*** Task input ***

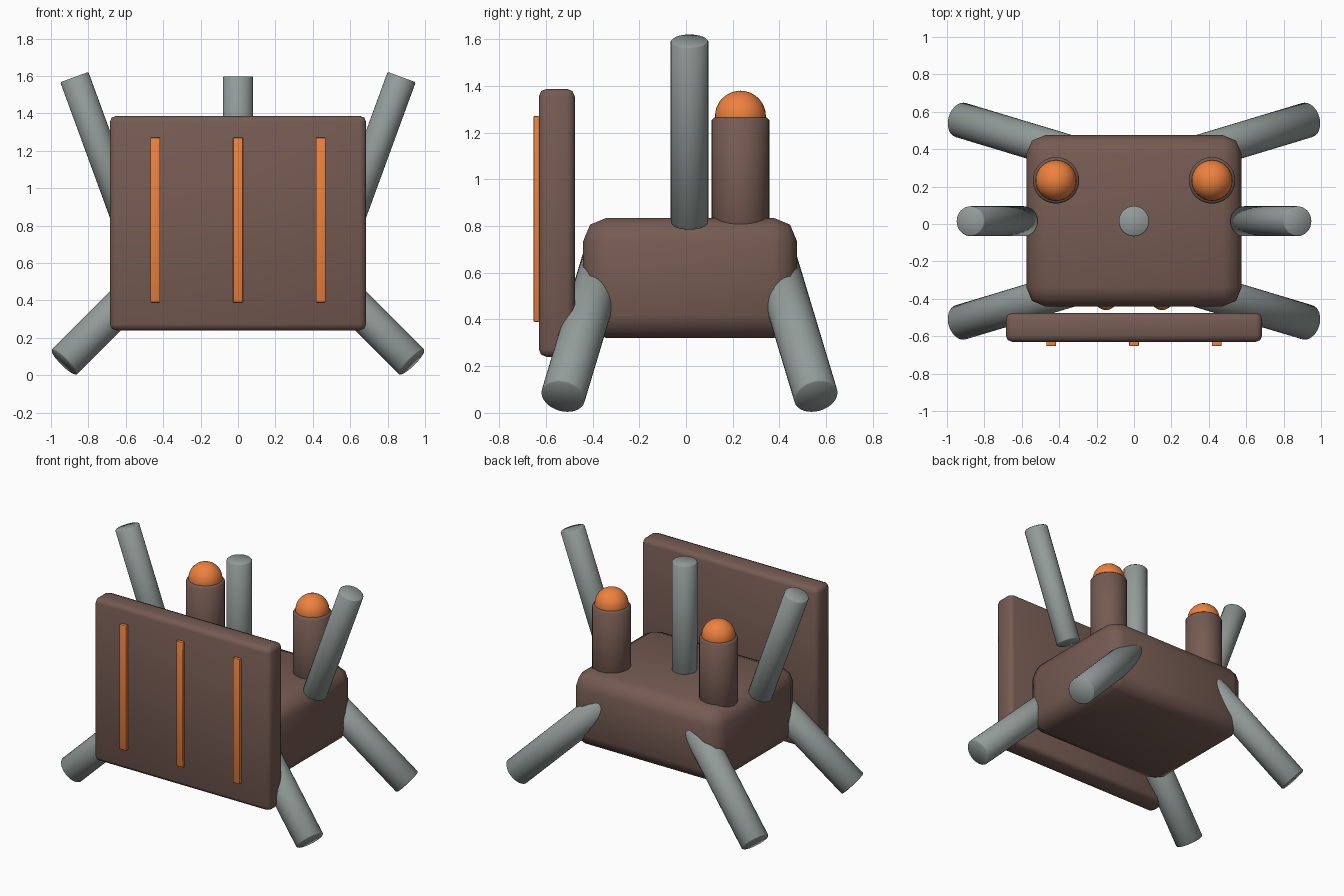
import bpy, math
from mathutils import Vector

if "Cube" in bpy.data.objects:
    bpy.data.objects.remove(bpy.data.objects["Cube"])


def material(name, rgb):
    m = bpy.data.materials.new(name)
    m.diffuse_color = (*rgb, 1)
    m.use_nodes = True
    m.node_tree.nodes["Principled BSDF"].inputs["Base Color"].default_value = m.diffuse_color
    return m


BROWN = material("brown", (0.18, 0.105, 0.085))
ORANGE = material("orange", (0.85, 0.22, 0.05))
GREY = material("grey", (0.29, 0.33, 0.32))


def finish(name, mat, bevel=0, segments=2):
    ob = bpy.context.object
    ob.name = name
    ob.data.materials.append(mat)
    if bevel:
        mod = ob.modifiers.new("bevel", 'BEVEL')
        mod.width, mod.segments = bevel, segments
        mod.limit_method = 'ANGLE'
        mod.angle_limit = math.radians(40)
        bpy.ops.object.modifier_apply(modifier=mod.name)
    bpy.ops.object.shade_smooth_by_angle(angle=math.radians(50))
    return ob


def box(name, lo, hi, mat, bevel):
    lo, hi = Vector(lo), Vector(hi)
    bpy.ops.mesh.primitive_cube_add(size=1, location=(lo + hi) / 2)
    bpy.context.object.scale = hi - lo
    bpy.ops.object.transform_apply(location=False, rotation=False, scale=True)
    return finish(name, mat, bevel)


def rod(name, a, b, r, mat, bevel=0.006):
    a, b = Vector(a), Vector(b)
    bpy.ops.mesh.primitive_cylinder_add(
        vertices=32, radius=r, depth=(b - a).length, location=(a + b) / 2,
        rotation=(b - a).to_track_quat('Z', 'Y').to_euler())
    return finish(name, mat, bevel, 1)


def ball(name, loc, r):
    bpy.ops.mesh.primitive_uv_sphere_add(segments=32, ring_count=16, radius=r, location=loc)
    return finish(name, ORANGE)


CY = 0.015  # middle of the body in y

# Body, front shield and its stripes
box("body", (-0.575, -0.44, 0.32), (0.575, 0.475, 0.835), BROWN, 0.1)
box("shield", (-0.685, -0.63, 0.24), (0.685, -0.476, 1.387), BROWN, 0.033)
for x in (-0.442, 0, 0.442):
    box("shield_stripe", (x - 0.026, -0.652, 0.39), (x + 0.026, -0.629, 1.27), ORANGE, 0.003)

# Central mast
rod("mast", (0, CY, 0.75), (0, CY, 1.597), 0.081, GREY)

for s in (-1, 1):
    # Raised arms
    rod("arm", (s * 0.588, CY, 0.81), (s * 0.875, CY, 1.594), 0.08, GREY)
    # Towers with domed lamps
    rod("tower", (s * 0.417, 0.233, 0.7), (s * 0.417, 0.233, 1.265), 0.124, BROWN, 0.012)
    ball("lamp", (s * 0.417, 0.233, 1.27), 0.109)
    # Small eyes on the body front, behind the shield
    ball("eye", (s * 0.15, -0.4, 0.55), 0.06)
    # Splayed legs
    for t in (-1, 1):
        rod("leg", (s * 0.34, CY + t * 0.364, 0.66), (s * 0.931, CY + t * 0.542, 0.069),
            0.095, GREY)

*** End of Task input ***

* [Task]: Taking the entries above, print exactly the lines starting at the line with "mod.width, mod.segments = bevel, segments" and ending at the line with "a, b = Vector(a), Vector(b)", both included.

* [Solution for this problem]:
        mod.width, mod.segments = bevel, segments
        mod.limit_method = 'ANGLE'
        mod.angle_limit = math.radians(40)
        bpy.ops.object.modifier_apply(modifier=mod.name)
    bpy.ops.object.shade_smooth_by_angle(angle=math.radians(50))
    return ob


def box(name, lo, hi, mat, bevel):
    lo, hi = Vector(lo), Vector(hi)
    bpy.ops.mesh.primitive_cube_add(size=1, location=(lo + hi) / 2)
    bpy.context.object.scale = hi - lo
    bpy.ops.object.transform_apply(location=False, rotation=False, scale=True)
    return finish(name, mat, bevel)


def rod(name, a, b, r, mat, bevel=0.006):
    a, b = Vector(a), Vector(b)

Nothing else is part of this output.